Nurse Anabeth Legaspo has been providing prenatal care to pregnant women in Cagwait town, Surigao del Sur for several years.
However, when the COVID-19 pandemic forced many towns into lockdown in March 2020, women stopped going to the health center for their regular check-ups with Nurse Anabeth.
Due to movement restrictions during the lockdown, health workers had to think of creative ways to continue delivering sexual and reproductive health services (SRH).
“Since the pregnant women were not allowed to go outside their residence as stipulated in the omnibus guidelines of the community quarantine, we’ve had a hard time providing the necessary services,” explained Melodina Mancao, another nurse from the Cagwait Rural Health Unit.
“That’s why we’ve come up with an alternative way which is to administer the prenatal care directly to their homes,” she added.
Some of the nurses in the province had to learn how to drive motorcycles just to visit their patients since the government did not allow motorcycles with two or more people onboard.
However, they still did not have enough people to cover the 11 villages of Cagwait, many of which were far from the main road and can only be accessed through muddy unpaved roads. Going to the villages was time-consuming and challenging for the town’s 9 nurses and 6 midwives.

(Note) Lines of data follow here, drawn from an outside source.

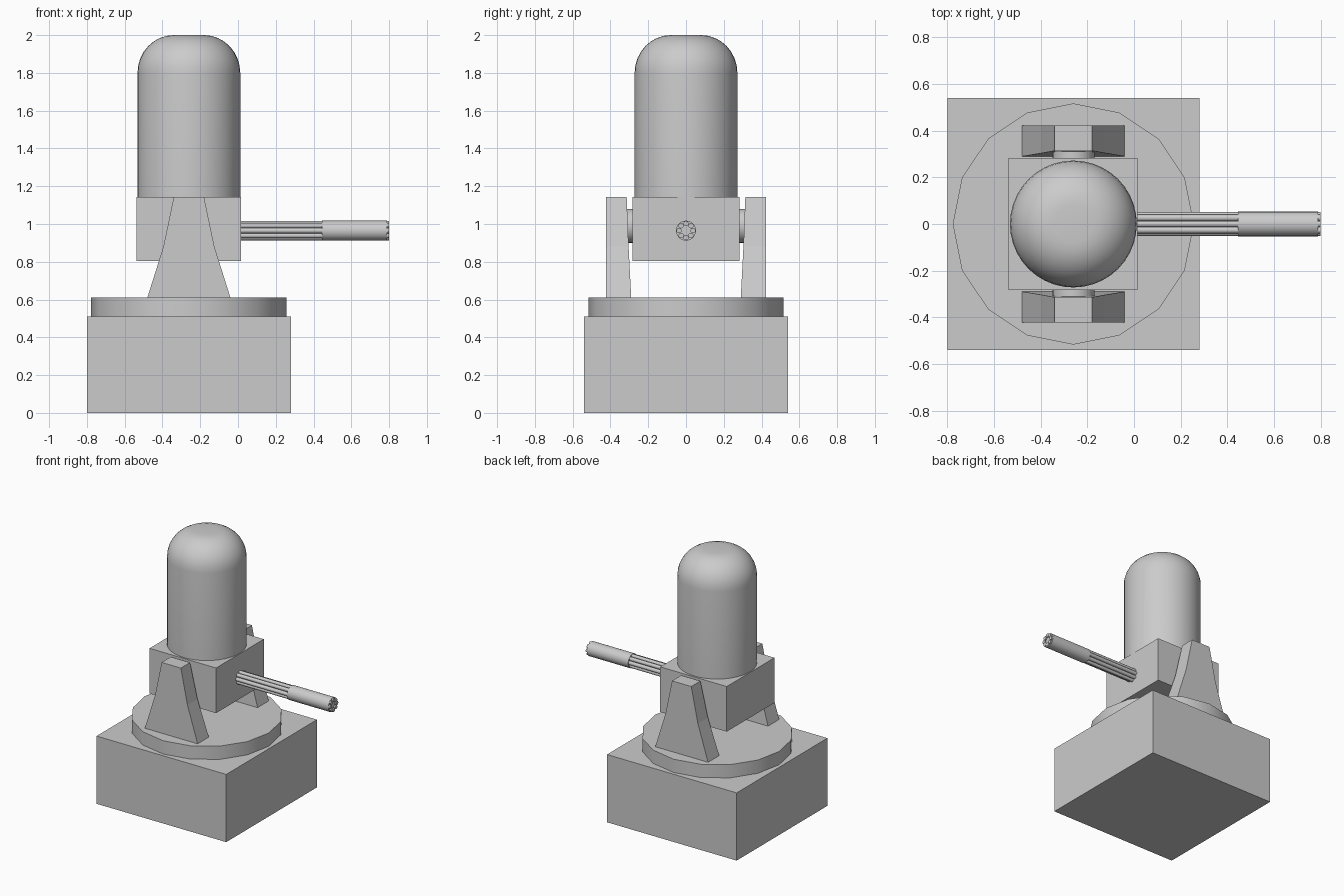
import bpy, bmesh, math
from mathutils import Matrix, Vector

if "Cube" in bpy.data.objects:
    bpy.data.objects.remove(bpy.data.objects["Cube"], do_unlink=True)

CX = -0.26  # turret axis

grey = bpy.data.materials.new("plain grey")
grey.use_nodes = True
grey.diffuse_color = (0.6, 0.6, 0.6, 1)
grey.node_tree.nodes["Principled BSDF"].inputs["Base Color"].default_value = (0.6, 0.6, 0.6, 1)


def finish(bm, name, smooth=None):
    bmesh.ops.recalc_face_normals(bm, faces=bm.faces)
    mesh = bpy.data.meshes.new(name)
    bm.to_mesh(mesh)
    bm.free()
    mesh.materials.append(grey)
    obj = bpy.data.objects.new(name, mesh)
    bpy.context.collection.objects.link(obj)
    if smooth:
        bpy.ops.object.select_all(action="DESELECT")
        obj.select_set(True)
        bpy.context.view_layer.objects.active = obj
        bpy.ops.object.shade_smooth_by_angle(angle=math.radians(smooth))
    return obj


def box(name, lo, hi):
    lo, hi = Vector(lo), Vector(hi)
    bm = bmesh.new()
    bmesh.ops.create_cube(bm, size=1, matrix=Matrix.Translation((lo + hi) / 2)
                          @ Matrix.Diagonal((*(hi - lo), 1)))
    return finish(bm, name)


def rod(name, start, end, radius, sides):
    start, end = Vector(start), Vector(end)
    axis = end - start
    bm = bmesh.new()
    bmesh.ops.create_cone(bm, cap_ends=True, segments=sides, radius1=radius, radius2=radius,
                          depth=axis.length, matrix=Matrix.Translation((start + end) / 2)
                          @ axis.to_track_quat("Z", "Y").to_matrix().to_4x4())
    return finish(bm, name, 40)


# Base and turntable
box("base_block", (-0.8, -0.54, 0), (0.28, 0.54, 0.51))
rod("turntable", (CX, 0, 0.51), (CX, 0, 0.61), 0.517, 16)

# Gun body
box("gun_body", (-0.538, -0.284, 0.803), (0.016, 0.284, 1.143))

# Side brackets: flared profile that thins towards the top
rows = [(0.61, 0.22, 0.29), (0.88, 0.135, 0.304), (1.143, 0.08, 0.314)]  # z, half width, inner y
for side, label in ((-1, "front"), (1, "back")):
    bm = bmesh.new()
    rings = [[bm.verts.new((CX + sx * w, side * y, z))
              for sx, y in ((-1, inner), (1, inner), (1, 0.423), (-1, 0.423))]
             for z, w, inner in rows]
    for a, b in zip(rings, rings[1:]):
        for i in range(4):
            j = (i + 1) % 4
            bm.faces.new((a[i], a[j], b[j], b[i]))
    bm.faces.new(rings[0])
    bm.faces.new(rings[-1])
    finish(bm, label + "_bracket")
    rod(label + "_pivot", (CX, side * 0.28, 0.99), (CX, side * 0.314, 0.99), 0.09, 24)

# Radar dome: straight wall, rounded shoulder, small flat crown
R, CROWN, SHOULDER = 0.272, 0.08, 1.8
profile = [(0, 1.143), (R, 1.143), (R, SHOULDER)]
for i in range(1, 9):
    t = math.pi / 2 * i / 8
    profile.append((CROWN + (R - CROWN) * math.cos(t), SHOULDER + 0.2 * math.sin(t)))
profile.append((0, 2.0))
bm = bmesh.new()
verts = [bm.verts.new((CX + r, 0, z)) for r, z in profile]
edges = [bm.edges.new(pair) for pair in zip(verts, verts[1:])]
bmesh.ops.spin(bm, geom=verts + edges, cent=(CX, 0, 0), axis=(0, 0, 1),
               angle=math.tau, steps=40)
bmesh.ops.remove_doubles(bm, verts=bm.verts, dist=0.0005)
finish(bm, "radar_dome", 40)

# Rotary gun: ring of barrels held by a muzzle sleeve
GZ = 0.965
for i in range(8):
    a = math.tau * i / 8
    y, z = 0.037 * math.cos(a), GZ + 0.037 * math.sin(a)
    rod(f"barrel_{i + 1}", (0.0, y, z), (0.8, y, z), 0.0142, 10)
rod("muzzle_sleeve", (0.445, 0, GZ), (0.79, 0, GZ), 0.053, 24)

The town’s regular seminars on family planning were also affected.
“As much as we wanted to conduct training and seminars, we’re not able to do it because of the restrictions. There may be some circumstances where we are allowed to hold limited face-to-face seminars but it’s still hard because we can’t reach the number of target participants,” said Criselda Garrido, a barangay health worker from the village of Bacolod.
Criselda believes that despite the pandemic, education and awareness campaigns should be prioritized since it keeps families healthy by informing its members of proper health choices.
Based on the recent COVID-19 Rapid Gender Assessment Regional Highlights published by Oxfam Pilipinas in December 2020, almost 50% of women respondents in all regions outside Metro Manila said they found it difficult to access prenatal and birthing services.
The report revealed that while birth centers were open during the peak of the pandemic, people had difficulty because of the lack of and affordability of public transportation.
“Furthermore, individuals with pre-existing medical conditions may not be able to access specific medical treatments that compromise their recovery during the pandemic given the limited access to specialized clinics,” the study added.
A helping hand
Delivering sexual and reproductive health services during the pandemic was extremely challenging for health care workers, but those in Cagwait said it was made somehow bearable because of the Global Affairs Canada-funded Sexual Health and Empowerment (SHE) Project implemented by Oxfam Pilipinas through Sibog Katawhan Alang sa Paglambo (SIKAP).
“Since the barangay health workers have been trained by SIKAP, it helped ease the problem, as the nurses and barangay health workers (BHW) improved their coordination based on the needs of the villagers,” Melodina said.
SIKAP had also helped the rural health unit of Cagwait to lobby for medical supplies especially for family planning whenever the supplies ran low.
“We all know that in these trying times, our SHR have been deprioritized and disrupted. Our medical health workers are focusing more on vaccination roll out, assisting COVID-19 patients and keeping the health of our citizens afloat amid pandemic. That is why, we’ve come to intervene so that at least the SHR services will continue to reach the community by capacitating the barangay health workers since they are the next in line who are capable to deliver the needed assistance,” said Christine Ampon, Executive Director of SIKAP.
Anabeth said she was very grateful for everything that the SHE project has done for their town.
“Thanks to SHE, we were able to provide uninterrupted family planning services to women of reproductive age,” she said, adding that SIKAP and Oxfam have always supported them during their outreach programs for women and youth.
Since 2018, the project was able to train a total of 93 village health workers across Cagwait town. These workers have been in the frontline under the primary health care approach by rendering primary care services such as first aid, maternal and community-based interventions in Cagwait.